The only real question was when it would become official. With John Kopcke's letter from last Thursday, it's official now. Before I go any further, I should point out that I'm the Essbase co-domain lead (along with Tim Tow) of the OAUG Hyperion SIG. That said, if you doubt anything I'm telling you, read Kopcke's letter for yourself.
In the first paragraph of Kopcke's letter, John states:
What an exciting year for Hyperion! The company and product integration has gone very well. Oracle kept a strategic focus on EPM (and Hyperion), by launching the EPM Global Business Unit and embracing the Hyperion products and concepts for its EPM vision. The next critical step in the integration is the transition of the Hyperion Users Groups (HUG) into Oracle's independent users group model. The following describes which of the Oracle users groups would be best for you to join, based on your interests and installed products.The bolding was added by me. I like the last sentence of this paragraph ("the following describes which of the Oracle users groups would be best for you to join") because it promises great things for the rest of the e-mail. What's curious is that John then goes on to not really explain which user groups each person should join.
What is crystal clear, however, is that the HUGs are folding into OAUG's Hyperion SIG. Read down to the final paragraph under the "Stay Involved" heading and you'll find:
If you are already an active HUG member we encourage you to stay involved as the HUGs in North America align with the OAUG.In other words, dearly departed HUG members, head out to http://hyperionsig.oaug.org/ and sign up for the SIG now. Going forward, this SIG will be your number one source (beyond this blog) for Hyperion information. Oracle often pushes information out through the user groups, so joining the Hyperion SIG is the only way to guarantee you get some of this information.
Part of me is extremely annoyed at the downfall of the HUGs, because several of them put on great quarterly and/or annual events that really focused on sharing information. Some of the HUGs were awful because either they didn't meet regularly, they were too controlled by Oracle employees, or they were dominated by partners, but the vast majority of the HUGs were great, grass roots organizations. The Hyperion SIG is also in its infancy: it has a lot of maturing to do and it needs a lot of new members.
Part of me, though, is excited about the possibility of an umbrella organization for the local meetings. A little consistency is a good thing, because it allows the best practices of one organization to be shared with those of another. An umbrella organization also can coordinate regional events to make sure they happen regularly. I'm curious when the first "OAUG Hyperion SIG GEO" (GEO = geographical user group) meeting will occur, because I'm anxious to see what, if any, changes will need to occur as part of being under OAUG. I'm taking a wait and see stance on that one.

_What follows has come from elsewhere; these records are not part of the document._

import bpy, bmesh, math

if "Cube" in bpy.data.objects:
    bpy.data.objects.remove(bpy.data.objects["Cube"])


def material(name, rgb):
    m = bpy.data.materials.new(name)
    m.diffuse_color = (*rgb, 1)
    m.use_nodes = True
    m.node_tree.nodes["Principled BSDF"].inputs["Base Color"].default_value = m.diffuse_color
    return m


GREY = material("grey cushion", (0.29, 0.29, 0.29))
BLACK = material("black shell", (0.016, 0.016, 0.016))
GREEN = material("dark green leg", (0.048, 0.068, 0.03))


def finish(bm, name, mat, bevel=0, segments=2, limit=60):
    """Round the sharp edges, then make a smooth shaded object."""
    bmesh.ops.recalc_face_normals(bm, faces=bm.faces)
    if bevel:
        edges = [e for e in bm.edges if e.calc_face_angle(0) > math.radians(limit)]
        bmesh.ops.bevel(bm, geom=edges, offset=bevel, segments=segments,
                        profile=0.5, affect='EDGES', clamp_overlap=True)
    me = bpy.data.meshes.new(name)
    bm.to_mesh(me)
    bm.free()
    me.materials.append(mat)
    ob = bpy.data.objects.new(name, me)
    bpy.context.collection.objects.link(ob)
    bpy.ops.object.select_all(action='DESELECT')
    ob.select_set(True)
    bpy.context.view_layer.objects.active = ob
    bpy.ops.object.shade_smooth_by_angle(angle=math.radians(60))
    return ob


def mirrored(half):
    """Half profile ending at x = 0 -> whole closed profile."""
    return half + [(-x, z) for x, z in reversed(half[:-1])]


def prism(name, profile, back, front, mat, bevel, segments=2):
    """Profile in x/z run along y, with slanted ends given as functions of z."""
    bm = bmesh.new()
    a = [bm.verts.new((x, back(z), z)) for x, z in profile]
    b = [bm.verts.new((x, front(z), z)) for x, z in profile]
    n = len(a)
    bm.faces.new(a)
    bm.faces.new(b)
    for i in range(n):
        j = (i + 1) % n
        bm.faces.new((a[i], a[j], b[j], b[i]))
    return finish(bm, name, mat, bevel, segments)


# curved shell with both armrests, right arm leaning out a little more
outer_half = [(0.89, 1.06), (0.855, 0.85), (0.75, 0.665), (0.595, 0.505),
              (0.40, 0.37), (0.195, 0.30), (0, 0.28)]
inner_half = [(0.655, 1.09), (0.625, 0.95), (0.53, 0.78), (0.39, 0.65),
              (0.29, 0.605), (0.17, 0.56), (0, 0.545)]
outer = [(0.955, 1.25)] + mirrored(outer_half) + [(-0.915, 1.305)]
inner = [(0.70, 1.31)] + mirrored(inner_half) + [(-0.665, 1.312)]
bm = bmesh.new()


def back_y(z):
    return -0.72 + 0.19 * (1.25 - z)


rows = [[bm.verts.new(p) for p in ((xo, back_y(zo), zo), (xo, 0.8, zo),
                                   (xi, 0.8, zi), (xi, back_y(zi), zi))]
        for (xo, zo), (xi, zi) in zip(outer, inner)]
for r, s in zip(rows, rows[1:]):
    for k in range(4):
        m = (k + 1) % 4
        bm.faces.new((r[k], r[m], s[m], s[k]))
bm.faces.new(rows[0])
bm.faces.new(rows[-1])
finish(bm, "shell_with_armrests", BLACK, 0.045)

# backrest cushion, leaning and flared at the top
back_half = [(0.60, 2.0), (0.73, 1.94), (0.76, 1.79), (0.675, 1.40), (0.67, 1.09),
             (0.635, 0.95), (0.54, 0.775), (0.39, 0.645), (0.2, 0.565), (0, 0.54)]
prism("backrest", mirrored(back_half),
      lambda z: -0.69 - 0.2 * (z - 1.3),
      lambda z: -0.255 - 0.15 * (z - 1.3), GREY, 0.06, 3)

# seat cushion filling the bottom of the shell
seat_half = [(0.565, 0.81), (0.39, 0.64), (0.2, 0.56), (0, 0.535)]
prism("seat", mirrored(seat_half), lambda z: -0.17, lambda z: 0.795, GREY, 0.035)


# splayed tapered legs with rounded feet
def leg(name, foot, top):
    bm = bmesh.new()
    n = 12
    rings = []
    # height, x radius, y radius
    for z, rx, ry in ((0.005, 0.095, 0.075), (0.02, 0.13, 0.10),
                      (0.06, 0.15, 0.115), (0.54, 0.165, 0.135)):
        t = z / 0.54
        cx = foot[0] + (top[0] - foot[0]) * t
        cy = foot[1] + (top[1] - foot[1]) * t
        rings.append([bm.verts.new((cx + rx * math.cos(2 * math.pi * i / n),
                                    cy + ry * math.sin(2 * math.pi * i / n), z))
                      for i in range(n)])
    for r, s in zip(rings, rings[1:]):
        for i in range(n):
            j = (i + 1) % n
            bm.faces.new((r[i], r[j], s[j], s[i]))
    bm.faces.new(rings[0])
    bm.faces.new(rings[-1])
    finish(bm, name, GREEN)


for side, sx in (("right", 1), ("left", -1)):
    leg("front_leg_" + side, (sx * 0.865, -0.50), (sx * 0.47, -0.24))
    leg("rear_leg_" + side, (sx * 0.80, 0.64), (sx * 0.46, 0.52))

I did find out that it costs absolutely nothing to join the Hyperion SIG. Even if you're not a member of OAUG, you can still join the SIG for free. It does cost money (a lot of it, actually) for a company to join OAUG, but again, you do not have to be an OAUG member to join the Hyperion SIG. I hope to see you at the Hyperion SIG meeting at OpenWorld.